• [LISTED ENTRIES]
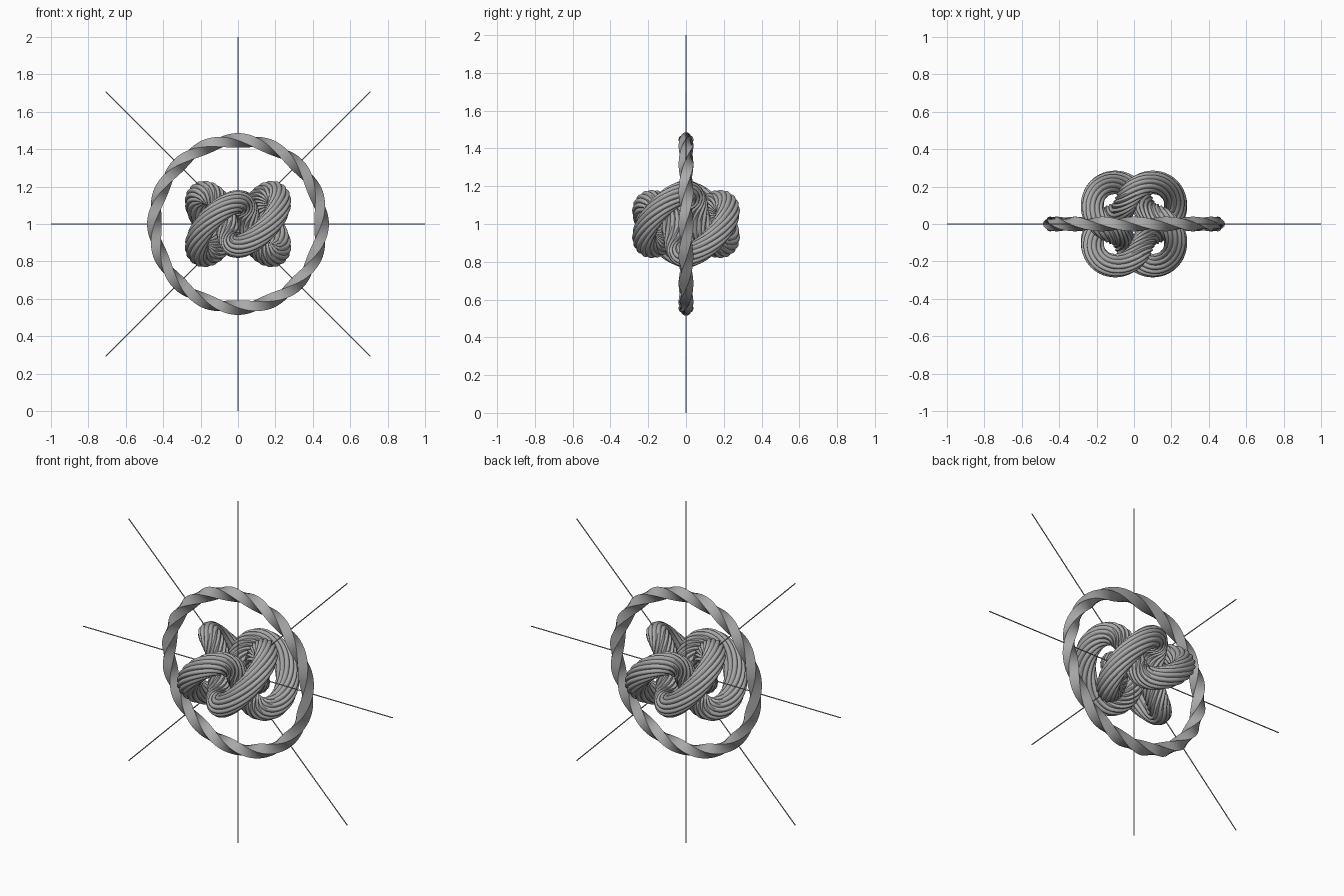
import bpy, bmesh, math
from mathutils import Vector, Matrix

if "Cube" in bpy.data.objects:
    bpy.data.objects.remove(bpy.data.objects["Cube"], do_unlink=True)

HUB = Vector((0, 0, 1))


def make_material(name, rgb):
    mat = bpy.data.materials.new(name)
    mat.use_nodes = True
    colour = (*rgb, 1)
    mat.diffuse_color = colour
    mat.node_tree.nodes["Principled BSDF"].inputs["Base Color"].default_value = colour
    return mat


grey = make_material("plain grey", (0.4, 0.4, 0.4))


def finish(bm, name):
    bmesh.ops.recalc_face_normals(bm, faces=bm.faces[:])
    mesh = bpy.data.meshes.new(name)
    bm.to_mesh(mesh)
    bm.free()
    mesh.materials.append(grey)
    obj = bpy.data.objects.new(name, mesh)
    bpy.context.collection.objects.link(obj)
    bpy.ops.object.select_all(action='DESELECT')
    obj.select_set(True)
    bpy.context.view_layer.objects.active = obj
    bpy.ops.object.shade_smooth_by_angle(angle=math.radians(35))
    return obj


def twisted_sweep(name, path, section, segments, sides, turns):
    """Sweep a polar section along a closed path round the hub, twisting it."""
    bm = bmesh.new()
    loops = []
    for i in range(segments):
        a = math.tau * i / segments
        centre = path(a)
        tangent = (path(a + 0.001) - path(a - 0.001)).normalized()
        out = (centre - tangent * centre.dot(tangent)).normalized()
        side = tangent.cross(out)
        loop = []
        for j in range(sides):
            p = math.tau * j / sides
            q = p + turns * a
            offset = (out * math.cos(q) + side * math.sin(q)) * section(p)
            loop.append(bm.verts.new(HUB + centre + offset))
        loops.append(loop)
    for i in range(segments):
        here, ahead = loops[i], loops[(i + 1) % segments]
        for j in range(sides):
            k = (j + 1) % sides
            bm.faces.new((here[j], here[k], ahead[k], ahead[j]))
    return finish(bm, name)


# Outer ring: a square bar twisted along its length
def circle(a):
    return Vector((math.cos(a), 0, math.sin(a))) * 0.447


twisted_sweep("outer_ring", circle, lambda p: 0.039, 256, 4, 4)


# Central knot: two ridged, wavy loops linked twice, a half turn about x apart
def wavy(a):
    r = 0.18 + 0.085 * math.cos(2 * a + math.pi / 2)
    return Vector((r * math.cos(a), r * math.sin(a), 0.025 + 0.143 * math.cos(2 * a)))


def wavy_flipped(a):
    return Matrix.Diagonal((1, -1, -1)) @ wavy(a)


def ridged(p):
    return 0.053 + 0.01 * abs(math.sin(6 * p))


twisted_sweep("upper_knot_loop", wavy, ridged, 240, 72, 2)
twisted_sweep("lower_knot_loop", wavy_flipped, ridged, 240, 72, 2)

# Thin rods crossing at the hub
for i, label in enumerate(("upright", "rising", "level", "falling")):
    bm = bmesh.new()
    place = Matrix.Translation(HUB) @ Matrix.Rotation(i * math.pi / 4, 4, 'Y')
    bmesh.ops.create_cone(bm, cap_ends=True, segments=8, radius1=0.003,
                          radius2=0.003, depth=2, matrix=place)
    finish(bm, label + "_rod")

• [TASK REQUIREMENTS]
Where a line in the records above contains the word "data", include it in the count; state the total and nothing more.

• [THE ANSWER]
5